◆ **Work required**: Which lines of the data contain the string "faces"? Show each of them.

*-*-*

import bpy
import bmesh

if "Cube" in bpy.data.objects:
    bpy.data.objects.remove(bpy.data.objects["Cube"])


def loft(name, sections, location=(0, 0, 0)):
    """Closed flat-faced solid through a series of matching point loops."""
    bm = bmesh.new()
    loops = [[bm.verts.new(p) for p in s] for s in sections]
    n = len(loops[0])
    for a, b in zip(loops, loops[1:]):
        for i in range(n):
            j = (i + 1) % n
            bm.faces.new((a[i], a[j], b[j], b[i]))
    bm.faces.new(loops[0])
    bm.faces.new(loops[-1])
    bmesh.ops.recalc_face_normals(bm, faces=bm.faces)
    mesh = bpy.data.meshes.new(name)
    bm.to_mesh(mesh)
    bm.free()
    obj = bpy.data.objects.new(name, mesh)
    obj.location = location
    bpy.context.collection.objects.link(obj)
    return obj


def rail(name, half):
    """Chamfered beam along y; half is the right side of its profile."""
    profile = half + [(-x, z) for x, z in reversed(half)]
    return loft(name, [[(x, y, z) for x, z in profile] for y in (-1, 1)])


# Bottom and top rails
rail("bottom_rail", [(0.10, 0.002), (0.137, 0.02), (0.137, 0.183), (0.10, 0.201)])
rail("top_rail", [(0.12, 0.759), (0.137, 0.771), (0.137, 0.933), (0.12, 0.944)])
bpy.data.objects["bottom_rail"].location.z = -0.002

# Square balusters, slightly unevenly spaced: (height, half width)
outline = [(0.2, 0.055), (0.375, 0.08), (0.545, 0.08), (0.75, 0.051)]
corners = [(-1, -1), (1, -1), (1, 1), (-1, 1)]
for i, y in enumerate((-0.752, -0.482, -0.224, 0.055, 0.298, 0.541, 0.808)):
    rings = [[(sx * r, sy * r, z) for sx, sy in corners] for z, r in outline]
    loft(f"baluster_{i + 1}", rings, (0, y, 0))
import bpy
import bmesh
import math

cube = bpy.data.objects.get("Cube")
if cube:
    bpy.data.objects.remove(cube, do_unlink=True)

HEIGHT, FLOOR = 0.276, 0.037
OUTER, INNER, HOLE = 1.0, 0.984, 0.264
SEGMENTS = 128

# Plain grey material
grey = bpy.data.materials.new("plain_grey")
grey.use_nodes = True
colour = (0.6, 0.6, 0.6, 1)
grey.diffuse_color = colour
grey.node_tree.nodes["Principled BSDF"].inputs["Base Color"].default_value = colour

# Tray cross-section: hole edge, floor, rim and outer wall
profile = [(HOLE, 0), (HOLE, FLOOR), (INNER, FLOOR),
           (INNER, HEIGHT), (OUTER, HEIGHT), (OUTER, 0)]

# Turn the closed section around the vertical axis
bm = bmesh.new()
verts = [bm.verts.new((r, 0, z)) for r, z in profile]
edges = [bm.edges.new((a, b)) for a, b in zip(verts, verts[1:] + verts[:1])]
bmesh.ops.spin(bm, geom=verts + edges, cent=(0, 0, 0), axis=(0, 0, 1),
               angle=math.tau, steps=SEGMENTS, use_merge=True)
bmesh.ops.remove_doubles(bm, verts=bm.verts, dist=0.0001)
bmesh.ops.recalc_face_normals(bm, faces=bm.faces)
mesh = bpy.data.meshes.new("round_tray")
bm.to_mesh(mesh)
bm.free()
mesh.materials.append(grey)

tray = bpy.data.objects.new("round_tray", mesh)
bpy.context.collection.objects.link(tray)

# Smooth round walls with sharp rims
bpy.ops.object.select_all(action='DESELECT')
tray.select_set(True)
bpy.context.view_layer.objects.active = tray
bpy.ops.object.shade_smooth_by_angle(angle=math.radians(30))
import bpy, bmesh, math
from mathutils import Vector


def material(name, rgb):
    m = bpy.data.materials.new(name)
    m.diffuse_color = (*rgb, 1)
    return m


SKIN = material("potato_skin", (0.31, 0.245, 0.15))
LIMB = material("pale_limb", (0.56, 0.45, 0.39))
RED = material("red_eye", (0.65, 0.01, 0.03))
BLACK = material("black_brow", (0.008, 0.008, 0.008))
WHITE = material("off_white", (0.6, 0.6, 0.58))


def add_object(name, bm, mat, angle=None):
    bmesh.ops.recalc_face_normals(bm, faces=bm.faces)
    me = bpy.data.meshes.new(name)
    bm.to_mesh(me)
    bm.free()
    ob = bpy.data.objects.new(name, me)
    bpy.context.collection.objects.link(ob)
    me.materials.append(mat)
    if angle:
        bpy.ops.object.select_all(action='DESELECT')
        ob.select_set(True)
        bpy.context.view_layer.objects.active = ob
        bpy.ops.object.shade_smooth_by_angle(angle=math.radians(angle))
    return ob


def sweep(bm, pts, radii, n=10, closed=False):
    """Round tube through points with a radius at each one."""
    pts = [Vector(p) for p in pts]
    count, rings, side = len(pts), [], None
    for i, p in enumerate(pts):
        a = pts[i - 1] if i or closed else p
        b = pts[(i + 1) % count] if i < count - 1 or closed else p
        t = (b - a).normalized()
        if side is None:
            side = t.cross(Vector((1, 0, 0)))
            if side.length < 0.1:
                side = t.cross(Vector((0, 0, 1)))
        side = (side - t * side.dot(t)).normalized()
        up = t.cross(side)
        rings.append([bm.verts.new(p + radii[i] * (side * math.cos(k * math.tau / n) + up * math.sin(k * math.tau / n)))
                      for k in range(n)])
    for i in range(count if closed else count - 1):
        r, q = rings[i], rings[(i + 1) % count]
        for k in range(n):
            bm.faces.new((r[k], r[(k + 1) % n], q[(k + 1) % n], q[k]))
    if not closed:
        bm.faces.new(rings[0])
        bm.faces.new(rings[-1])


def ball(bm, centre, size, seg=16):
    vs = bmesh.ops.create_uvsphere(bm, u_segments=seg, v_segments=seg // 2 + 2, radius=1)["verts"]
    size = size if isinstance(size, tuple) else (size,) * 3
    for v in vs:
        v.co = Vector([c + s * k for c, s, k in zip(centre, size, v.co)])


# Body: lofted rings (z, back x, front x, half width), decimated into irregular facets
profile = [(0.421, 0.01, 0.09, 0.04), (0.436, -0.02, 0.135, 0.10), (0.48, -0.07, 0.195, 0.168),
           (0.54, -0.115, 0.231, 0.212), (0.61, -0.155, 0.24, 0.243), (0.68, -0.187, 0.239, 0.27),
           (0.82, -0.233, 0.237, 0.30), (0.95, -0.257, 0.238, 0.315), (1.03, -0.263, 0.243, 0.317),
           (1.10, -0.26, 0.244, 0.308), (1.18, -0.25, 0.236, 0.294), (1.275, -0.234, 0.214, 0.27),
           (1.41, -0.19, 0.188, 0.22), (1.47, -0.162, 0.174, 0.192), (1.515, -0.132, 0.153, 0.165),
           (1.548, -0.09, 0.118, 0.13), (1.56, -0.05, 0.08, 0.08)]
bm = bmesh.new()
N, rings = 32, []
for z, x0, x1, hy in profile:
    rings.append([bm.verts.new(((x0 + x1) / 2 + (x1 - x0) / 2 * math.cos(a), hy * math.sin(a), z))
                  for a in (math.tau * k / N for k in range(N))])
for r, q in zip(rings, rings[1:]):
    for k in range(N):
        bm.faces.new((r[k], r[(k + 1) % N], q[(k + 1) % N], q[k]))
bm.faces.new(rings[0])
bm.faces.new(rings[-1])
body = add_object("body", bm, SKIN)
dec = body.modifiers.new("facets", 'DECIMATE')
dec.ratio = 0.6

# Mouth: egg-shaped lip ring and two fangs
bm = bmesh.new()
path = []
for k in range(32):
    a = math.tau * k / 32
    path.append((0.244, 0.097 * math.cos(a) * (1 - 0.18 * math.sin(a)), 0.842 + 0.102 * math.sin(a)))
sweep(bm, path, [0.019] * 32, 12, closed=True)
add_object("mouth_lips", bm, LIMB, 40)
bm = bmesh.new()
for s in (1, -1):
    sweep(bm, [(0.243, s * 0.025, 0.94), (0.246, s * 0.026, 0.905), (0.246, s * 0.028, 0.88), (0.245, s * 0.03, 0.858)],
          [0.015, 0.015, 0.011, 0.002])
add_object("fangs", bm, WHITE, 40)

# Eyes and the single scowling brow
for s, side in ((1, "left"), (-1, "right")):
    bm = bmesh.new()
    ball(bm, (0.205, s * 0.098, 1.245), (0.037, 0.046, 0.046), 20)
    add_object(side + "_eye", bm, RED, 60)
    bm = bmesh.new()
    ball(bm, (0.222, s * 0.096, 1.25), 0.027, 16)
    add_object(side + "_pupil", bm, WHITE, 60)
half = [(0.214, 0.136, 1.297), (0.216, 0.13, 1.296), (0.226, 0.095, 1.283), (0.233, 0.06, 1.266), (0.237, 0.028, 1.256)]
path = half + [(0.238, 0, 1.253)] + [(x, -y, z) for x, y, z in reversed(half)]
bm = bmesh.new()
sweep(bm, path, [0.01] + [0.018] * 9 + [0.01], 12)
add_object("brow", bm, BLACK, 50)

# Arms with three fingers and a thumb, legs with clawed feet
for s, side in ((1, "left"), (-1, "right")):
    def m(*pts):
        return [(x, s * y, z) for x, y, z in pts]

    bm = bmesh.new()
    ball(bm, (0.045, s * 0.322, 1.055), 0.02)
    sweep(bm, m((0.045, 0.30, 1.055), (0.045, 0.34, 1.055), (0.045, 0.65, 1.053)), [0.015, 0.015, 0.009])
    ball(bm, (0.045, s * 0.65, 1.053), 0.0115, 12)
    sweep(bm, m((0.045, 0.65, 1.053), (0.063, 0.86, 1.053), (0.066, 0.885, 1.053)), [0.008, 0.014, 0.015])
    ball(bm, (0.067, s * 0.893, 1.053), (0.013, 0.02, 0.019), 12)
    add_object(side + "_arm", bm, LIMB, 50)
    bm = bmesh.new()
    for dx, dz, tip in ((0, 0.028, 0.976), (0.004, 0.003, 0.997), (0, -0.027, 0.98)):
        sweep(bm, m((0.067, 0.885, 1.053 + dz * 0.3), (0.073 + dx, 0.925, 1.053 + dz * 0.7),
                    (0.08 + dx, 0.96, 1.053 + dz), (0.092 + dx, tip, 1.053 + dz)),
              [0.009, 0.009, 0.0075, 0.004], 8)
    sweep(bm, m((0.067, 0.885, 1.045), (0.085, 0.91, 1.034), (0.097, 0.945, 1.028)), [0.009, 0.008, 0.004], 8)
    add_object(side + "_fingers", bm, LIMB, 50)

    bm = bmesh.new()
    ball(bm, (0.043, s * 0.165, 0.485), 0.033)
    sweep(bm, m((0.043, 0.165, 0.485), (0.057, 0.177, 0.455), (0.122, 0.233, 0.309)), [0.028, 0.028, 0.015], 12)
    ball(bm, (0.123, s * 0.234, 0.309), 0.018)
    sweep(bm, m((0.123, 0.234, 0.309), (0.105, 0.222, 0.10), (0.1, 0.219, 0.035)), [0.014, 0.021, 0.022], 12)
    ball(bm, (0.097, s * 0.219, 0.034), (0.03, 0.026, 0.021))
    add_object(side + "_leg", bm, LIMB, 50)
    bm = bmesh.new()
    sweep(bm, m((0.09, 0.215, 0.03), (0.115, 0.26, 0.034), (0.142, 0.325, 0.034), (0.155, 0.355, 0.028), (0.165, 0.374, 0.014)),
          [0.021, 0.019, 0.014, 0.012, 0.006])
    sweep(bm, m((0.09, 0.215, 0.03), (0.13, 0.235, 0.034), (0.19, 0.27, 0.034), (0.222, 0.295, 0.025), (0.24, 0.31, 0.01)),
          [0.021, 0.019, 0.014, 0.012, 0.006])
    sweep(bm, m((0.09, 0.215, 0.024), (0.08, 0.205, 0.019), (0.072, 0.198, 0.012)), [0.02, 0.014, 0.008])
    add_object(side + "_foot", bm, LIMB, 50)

*-*-*

◆ **Response below**:
            bm.faces.new((a[i], a[j], b[j], b[i]))
    bm.faces.new(loops[0])
    bm.faces.new(loops[-1])
    bmesh.ops.recalc_face_normals(bm, faces=bm.faces)
bmesh.ops.recalc_face_normals(bm, faces=bm.faces)
    bmesh.ops.recalc_face_normals(bm, faces=bm.faces)
            bm.faces.new((r[k], r[(k + 1) % n], q[(k + 1) % n], q[k]))
        bm.faces.new(rings[0])
        bm.faces.new(rings[-1])
        bm.faces.new((r[k], r[(k + 1) % N], q[(k + 1) % N], q[k]))
bm.faces.new(rings[0])
bm.faces.new(rings[-1])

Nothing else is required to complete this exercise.